> Work instruction
Pick out each line of the records that includes the string "data", and copy it.

○ ○ ○ ○ ○

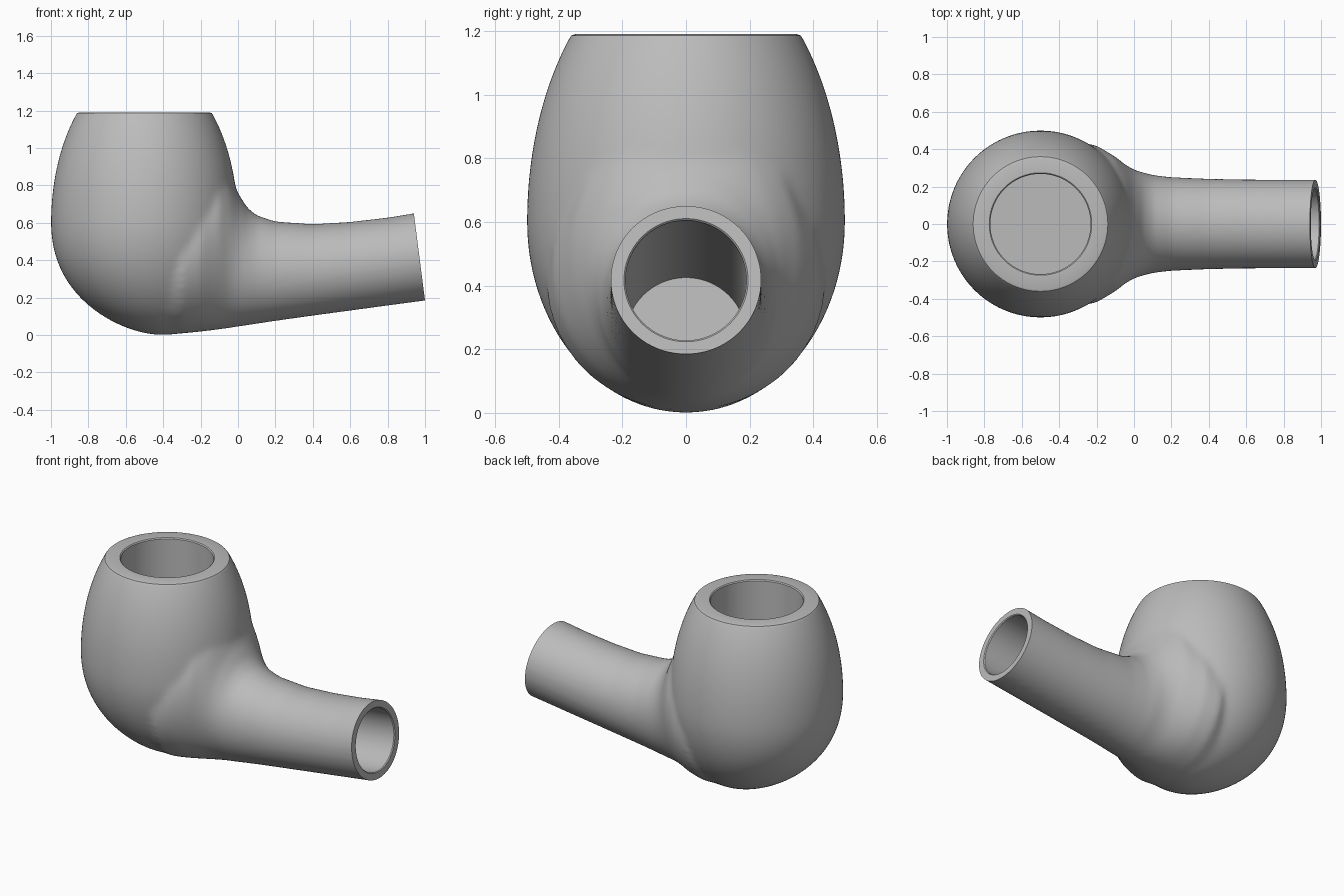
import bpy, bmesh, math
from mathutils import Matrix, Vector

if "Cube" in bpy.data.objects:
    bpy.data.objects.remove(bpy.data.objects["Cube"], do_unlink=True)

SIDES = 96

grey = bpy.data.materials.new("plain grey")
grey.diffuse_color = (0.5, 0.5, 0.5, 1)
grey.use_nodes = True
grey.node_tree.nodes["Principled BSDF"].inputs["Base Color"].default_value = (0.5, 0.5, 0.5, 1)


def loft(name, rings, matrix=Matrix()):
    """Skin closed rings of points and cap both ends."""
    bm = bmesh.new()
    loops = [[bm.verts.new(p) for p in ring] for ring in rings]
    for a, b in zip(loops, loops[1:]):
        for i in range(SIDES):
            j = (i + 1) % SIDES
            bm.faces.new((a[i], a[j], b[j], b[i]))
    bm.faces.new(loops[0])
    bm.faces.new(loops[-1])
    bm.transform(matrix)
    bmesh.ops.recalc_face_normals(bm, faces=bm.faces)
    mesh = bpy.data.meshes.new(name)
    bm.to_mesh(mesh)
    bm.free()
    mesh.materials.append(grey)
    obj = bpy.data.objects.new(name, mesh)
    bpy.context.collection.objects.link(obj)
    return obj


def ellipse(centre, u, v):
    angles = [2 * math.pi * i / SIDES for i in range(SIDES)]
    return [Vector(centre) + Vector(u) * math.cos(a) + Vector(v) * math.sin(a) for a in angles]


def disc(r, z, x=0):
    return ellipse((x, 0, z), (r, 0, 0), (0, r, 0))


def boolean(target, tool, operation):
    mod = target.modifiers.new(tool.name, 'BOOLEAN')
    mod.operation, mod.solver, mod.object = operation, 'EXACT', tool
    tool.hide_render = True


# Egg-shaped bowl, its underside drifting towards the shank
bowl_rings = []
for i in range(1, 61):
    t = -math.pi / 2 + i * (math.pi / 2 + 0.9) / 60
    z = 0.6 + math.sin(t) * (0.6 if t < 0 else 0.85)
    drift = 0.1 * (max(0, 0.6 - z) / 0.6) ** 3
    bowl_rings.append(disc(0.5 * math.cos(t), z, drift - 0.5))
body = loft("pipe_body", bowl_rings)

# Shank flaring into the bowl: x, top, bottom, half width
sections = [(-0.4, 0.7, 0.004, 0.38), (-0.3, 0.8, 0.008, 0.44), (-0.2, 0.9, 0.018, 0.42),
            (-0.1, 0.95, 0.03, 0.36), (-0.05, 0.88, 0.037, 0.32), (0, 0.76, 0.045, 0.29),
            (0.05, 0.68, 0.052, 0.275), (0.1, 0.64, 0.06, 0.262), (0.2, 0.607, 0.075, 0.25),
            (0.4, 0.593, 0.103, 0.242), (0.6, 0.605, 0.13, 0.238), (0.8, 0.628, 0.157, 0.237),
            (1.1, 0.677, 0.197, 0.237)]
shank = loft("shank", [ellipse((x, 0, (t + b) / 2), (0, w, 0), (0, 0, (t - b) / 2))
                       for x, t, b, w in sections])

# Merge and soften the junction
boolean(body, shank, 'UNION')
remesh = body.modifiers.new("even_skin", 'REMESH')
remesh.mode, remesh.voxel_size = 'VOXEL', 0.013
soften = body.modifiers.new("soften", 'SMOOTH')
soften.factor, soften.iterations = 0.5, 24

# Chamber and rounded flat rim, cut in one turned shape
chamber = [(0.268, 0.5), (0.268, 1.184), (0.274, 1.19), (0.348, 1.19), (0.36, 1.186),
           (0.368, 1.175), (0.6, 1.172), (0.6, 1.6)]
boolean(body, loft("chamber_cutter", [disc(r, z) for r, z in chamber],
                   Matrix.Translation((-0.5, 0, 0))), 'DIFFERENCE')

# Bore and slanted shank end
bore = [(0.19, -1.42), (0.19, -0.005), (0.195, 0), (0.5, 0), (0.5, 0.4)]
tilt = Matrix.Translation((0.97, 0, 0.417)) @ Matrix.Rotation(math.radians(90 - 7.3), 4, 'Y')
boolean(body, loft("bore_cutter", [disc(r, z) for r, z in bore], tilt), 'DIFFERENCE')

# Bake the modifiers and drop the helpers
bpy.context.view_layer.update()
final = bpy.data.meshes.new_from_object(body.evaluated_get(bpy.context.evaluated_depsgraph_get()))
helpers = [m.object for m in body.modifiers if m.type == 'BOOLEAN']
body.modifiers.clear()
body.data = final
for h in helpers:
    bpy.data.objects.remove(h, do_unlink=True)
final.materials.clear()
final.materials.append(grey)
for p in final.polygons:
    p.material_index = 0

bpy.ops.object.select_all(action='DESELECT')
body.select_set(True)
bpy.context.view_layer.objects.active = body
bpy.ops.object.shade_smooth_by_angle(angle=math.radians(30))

○ ○ ○ ○ ○

> Answer space
if "Cube" in bpy.data.objects:
    bpy.data.objects.remove(bpy.data.objects["Cube"], do_unlink=True)
grey = bpy.data.materials.new("plain grey")
    mesh = bpy.data.meshes.new(name)
    obj = bpy.data.objects.new(name, mesh)
final = bpy.data.meshes.new_from_object(body.evaluated_get(bpy.context.evaluated_depsgraph_get()))
body.data = final
    bpy.data.objects.remove(h, do_unlink=True)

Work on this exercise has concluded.